Thanks to the media noise and information overload, there is generally an “Action Bias” with respect to personal finance. Eg: “LTCG has come in. We should do something”. “MF reclassification has happened. We should do something”. It may turn out that doing nothing may be the best option for the client. News in general may not be relevant to his specific scenario.  Clients may be reminded that sometimes (or often) the best value a Planner can bring in is to act as an anchor against action bias. – V. Brijesh Read his post: A high income will not make you RICH!!


FOP is a facilitator in clients financial journey. He/she is the one who client can truly rely on frank and unbiased opinion in financial decisions. FOP  will not help you churn your portfolio as per market and economy conditions unless absolutely required.  As I tell my prospects our job is to provide a roadmap with a minimum threshold of returns you his money should generate to achieve goals based on risk appetite – Shilpa Wagh. Read her story here: Fee-only Advisor Journey: Shilpa Wagh’s money personality  lessons

We are not here to predict anything, cannot guarantee returns, cannot be ‘active’ wrt investments, not trying to beat the market, cannot replace a portfolio manager or an auditor. We are here to act as a third person, view their finances from the outside, educate them on all the options and strategies that are best for them, tailor recommendations, and leave it completely up to the client to accept or reject and take action on the recommendations. We are more like consultants. – Vikram Krishnamoorthy Read his story here: Fee-only Advisor Journey: Vikram Krishnamoorthy’s organized rise to the top

You can also check out:

Fee-only advisor Journey: Piyush Khatri the Sachin Tendulkar of Fee-only India

Fee-only advisor journey: Swapnil Kendhe’s successful transition into a SEBI RIA

Fee-only Advisor Journey: Chandan Singh Padiyar finds Inner Peace

4 thoughts on “Seven ways a fee-only financial planner will NOT help you!

  1. I am a big supporter of freefincal, I try to support you buy clicking the ad links and sometimes buying the stuffs where you are affiliate(ex amazon affiliate links)
    with due respect, please do write filler articles like this, it brings down the quality of your website.
    You dont have to publish this comment.

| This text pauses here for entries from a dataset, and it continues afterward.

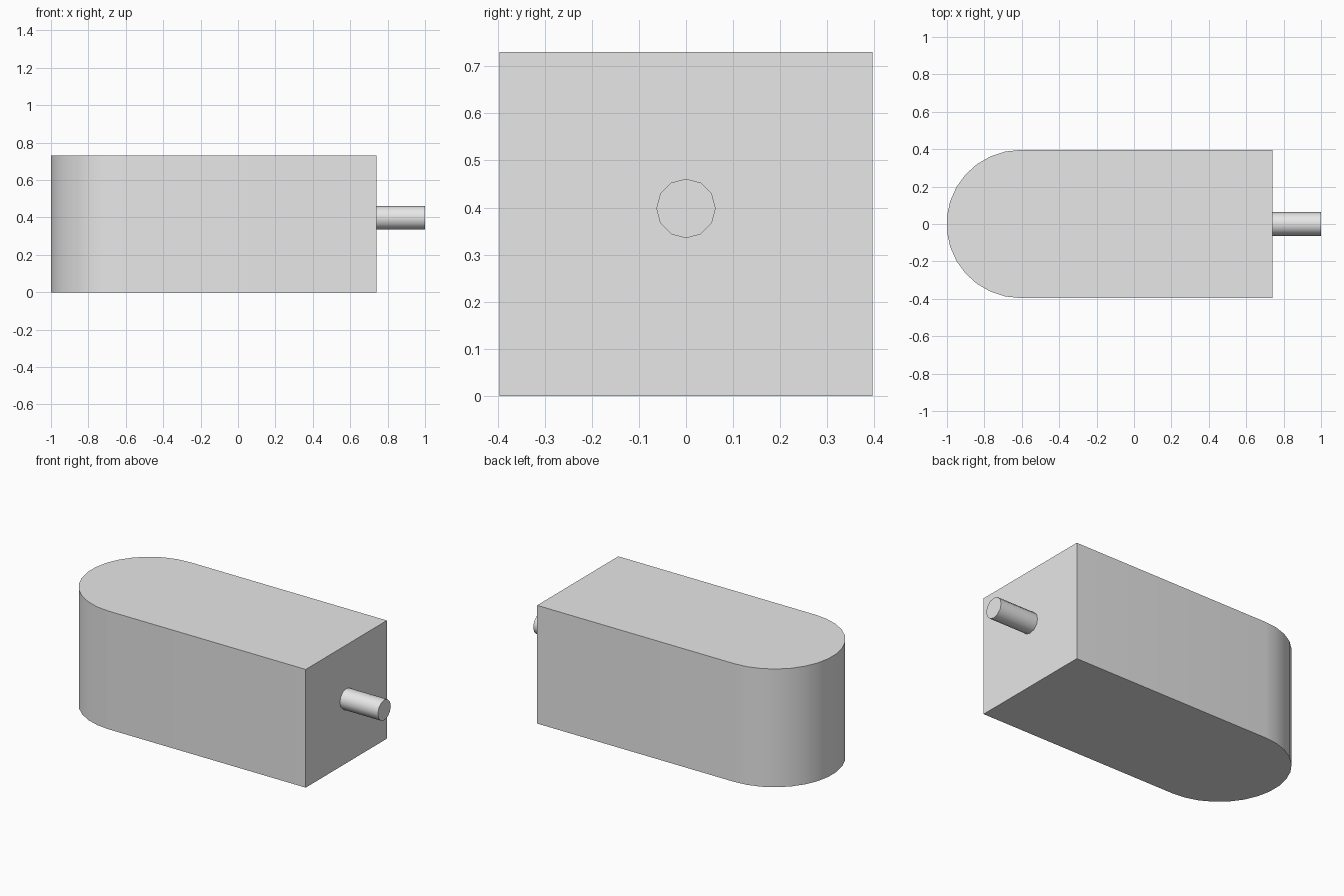
import bpy
import bmesh
import math
from mathutils import Matrix

cube = bpy.data.objects.get("Cube")
if cube:
    bpy.data.objects.remove(cube, do_unlink=True)

GREY = (0.8, 0.8, 0.8, 1)
grey = bpy.data.materials.new("light grey")
grey.use_nodes = True
grey.diffuse_color = GREY
grey.node_tree.nodes["Principled BSDF"].inputs["Base Color"].default_value = GREY


def add_object(name, bm):
    bmesh.ops.recalc_face_normals(bm, faces=bm.faces)
    mesh = bpy.data.meshes.new(name)
    bm.to_mesh(mesh)
    bm.free()
    mesh.materials.append(grey)
    obj = bpy.data.objects.new(name, mesh)
    bpy.context.collection.objects.link(obj)
    bpy.ops.object.select_all(action="DESELECT")
    bpy.context.view_layer.objects.active = obj
    obj.select_set(True)
    bpy.ops.object.shade_smooth_by_angle(angle=math.radians(35))
    return obj


# Housing: half-round outline extruded upward
HALF, FRONT_X, HEIGHT, STEPS = 0.396, 0.74, 0.73, 15
ARC_X = -1 + HALF * math.cos(math.pi / STEPS / 2)
outline = [(FRONT_X, -HALF), (FRONT_X, HALF)]
for i in range(STEPS + 1):
    a = math.pi / 2 + math.pi * i / STEPS
    outline.append((ARC_X + HALF * math.cos(a), HALF * math.sin(a)))

bm = bmesh.new()
base = bm.faces.new([bm.verts.new((x, y, 0)) for x, y in outline])
top = bmesh.ops.extrude_face_region(bm, geom=[base], use_keep_orig=True)
bmesh.ops.translate(bm, vec=(0, 0, HEIGHT),
                    verts=[v for v in top["geom"] if isinstance(v, bmesh.types.BMVert)])
add_object("housing", bm)

# Shaft: twelve-sided rod standing out of the flat end
RADIUS, TIP_X = 0.063, 1.0
bm = bmesh.new()
bmesh.ops.create_cone(
    bm, cap_ends=True, segments=12, radius1=RADIUS, radius2=RADIUS, depth=TIP_X - FRONT_X,
    matrix=Matrix.Translation(((TIP_X + FRONT_X) / 2, 0, 0.398)) @ Matrix.Rotation(math.pi / 2, 4, "Y"))
add_object("shaft", bm)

    1. Thank you, you would be surprised how many have wrong impressions about what a fee-only advisor will or wont do. So imo it is necessary, but I dont expect everyone to agree with me.

Leave a Reply

Your email address will not be published. Required fields are marked *